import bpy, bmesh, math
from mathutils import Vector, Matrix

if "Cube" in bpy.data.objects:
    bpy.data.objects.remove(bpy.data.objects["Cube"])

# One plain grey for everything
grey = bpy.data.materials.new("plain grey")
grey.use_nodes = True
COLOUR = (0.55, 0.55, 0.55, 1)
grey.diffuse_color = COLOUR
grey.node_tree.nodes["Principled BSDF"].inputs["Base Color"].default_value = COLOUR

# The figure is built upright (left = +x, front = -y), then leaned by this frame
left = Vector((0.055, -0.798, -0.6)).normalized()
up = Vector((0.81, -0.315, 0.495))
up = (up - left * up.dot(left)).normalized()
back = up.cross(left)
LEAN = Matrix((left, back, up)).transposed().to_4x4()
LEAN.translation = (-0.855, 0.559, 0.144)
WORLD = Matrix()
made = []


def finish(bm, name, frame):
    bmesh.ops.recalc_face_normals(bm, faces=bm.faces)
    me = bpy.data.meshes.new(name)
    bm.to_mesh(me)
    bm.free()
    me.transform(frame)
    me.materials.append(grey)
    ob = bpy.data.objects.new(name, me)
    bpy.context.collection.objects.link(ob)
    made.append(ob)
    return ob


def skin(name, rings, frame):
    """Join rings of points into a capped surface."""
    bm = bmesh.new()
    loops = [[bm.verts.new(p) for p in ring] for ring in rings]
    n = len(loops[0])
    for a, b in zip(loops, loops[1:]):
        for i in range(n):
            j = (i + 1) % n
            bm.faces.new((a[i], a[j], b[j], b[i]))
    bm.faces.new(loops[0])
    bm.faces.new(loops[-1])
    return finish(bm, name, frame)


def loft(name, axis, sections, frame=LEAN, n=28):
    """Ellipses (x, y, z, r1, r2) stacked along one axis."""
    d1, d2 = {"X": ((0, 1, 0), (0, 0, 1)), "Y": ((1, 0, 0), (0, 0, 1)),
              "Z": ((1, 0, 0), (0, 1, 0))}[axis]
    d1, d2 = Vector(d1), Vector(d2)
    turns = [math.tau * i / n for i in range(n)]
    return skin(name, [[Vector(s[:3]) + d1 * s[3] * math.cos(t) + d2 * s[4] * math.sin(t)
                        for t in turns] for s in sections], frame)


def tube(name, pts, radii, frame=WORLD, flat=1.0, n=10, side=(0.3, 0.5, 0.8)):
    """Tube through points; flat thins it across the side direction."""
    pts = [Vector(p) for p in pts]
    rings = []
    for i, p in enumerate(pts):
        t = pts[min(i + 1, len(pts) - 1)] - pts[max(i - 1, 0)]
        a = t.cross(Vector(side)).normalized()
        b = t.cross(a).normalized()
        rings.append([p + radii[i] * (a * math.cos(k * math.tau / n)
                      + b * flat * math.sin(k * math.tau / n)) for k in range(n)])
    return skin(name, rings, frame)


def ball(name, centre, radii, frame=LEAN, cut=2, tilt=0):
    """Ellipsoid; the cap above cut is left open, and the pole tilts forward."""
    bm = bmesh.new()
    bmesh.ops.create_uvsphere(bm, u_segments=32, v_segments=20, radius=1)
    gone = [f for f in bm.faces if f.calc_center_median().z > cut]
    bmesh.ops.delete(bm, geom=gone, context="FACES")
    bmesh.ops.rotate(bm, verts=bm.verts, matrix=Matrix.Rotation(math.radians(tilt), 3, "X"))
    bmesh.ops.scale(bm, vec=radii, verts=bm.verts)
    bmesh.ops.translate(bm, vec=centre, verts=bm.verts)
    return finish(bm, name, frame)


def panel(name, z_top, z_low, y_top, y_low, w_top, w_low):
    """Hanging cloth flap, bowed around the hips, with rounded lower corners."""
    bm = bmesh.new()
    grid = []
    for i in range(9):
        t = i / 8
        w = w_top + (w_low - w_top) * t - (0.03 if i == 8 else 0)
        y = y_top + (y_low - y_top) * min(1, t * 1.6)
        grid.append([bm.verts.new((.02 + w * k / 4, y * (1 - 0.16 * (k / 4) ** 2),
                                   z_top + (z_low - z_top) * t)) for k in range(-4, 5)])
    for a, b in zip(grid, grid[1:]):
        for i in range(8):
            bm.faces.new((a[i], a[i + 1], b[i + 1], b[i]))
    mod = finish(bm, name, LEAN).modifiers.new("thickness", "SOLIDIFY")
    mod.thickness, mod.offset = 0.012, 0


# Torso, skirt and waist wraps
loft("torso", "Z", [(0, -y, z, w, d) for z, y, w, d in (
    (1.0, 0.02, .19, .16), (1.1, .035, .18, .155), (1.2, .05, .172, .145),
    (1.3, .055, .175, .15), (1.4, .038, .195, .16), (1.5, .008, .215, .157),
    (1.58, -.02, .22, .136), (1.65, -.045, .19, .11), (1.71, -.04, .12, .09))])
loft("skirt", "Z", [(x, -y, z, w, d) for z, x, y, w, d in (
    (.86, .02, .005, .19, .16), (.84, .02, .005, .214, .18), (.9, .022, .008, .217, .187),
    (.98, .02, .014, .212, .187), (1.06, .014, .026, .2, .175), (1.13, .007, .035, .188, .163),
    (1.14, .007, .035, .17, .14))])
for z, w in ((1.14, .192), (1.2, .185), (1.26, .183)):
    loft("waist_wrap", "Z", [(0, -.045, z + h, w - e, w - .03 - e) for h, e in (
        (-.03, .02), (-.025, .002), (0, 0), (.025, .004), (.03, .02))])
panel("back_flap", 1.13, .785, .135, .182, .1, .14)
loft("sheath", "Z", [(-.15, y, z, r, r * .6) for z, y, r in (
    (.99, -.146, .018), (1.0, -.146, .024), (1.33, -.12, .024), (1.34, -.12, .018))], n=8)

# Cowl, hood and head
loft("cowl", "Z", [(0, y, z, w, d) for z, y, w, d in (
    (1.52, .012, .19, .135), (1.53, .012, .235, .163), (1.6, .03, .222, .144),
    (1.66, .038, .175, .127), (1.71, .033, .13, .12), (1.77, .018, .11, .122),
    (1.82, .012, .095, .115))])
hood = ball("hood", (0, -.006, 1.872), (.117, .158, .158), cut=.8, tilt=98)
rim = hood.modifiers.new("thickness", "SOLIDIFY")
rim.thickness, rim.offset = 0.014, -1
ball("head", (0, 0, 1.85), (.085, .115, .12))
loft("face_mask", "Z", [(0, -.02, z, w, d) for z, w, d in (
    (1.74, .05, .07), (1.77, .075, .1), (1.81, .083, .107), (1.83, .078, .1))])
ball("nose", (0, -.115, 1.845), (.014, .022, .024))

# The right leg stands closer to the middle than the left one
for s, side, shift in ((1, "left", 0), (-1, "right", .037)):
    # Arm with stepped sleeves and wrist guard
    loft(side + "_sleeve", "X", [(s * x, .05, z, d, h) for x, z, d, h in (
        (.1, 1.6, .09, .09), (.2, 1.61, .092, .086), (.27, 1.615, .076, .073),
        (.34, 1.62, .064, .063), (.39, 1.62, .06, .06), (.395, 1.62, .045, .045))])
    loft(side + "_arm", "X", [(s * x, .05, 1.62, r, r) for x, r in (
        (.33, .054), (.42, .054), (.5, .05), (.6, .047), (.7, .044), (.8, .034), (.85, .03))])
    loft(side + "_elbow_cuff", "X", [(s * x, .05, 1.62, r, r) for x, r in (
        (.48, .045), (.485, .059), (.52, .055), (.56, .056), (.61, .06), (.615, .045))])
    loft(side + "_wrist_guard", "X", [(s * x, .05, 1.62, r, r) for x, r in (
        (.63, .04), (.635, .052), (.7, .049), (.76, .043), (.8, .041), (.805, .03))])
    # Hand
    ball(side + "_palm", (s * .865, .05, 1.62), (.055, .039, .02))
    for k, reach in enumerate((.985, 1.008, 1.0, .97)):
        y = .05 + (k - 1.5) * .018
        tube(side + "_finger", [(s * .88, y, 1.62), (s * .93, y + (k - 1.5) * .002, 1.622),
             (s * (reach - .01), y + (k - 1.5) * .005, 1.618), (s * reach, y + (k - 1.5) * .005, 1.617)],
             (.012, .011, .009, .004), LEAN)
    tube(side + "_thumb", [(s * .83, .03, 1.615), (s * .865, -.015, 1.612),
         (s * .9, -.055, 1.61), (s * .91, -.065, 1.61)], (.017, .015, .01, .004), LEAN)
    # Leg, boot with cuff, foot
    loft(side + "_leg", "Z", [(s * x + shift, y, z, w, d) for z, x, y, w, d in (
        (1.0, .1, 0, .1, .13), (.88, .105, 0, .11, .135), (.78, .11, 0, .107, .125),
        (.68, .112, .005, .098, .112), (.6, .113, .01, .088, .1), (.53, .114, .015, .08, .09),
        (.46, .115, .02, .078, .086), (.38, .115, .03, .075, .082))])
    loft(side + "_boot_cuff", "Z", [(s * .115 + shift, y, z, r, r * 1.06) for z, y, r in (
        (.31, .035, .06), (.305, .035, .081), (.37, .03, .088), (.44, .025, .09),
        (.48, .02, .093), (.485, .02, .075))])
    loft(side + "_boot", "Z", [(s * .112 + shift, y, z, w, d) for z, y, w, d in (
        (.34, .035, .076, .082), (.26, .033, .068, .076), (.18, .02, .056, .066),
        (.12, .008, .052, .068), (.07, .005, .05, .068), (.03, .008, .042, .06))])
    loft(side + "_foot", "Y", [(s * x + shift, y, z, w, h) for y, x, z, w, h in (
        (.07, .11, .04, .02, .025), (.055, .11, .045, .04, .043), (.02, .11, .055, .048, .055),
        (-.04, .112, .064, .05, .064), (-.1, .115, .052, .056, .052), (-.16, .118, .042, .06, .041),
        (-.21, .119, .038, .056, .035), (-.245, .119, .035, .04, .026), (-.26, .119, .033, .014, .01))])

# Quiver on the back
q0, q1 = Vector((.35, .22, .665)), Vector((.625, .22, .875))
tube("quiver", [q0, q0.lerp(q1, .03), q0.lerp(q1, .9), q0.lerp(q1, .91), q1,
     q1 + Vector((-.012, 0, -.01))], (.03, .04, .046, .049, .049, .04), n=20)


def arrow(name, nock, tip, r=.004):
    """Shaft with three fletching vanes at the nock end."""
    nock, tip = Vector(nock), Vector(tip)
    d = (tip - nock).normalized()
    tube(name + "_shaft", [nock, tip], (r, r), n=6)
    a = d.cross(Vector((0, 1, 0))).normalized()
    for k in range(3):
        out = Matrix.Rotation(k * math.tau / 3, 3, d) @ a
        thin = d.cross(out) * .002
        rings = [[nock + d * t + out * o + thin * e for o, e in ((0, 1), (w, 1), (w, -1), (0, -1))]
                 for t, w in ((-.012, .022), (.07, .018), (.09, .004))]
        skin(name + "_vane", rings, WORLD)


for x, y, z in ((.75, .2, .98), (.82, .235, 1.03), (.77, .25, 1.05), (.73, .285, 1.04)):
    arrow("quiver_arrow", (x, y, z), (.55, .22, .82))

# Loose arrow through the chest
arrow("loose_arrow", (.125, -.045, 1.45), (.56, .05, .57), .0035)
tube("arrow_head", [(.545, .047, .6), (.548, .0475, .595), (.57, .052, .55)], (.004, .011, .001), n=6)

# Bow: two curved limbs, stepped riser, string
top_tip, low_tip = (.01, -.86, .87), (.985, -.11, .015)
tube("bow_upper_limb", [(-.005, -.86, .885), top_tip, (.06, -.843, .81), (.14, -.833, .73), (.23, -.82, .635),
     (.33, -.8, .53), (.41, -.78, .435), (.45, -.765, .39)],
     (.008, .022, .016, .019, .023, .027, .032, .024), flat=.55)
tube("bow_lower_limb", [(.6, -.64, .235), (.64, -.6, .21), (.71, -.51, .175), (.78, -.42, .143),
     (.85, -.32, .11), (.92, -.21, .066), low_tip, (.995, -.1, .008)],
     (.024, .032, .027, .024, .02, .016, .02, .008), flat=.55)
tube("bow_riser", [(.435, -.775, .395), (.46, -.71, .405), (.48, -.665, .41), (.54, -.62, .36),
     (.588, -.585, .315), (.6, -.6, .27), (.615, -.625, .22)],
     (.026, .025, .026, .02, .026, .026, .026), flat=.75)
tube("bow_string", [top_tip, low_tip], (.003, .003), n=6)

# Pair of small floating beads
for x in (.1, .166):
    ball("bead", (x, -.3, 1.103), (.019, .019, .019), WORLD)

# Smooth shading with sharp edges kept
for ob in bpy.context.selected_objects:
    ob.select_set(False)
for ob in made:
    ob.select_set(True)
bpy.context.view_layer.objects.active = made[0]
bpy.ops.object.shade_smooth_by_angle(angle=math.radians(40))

--*--

REQUIRED ACTION ▸ Go over the records above and tally the lines with the word "range" in them. Give the number alone.

ANSWER TO THE EXERCISE ▸ 7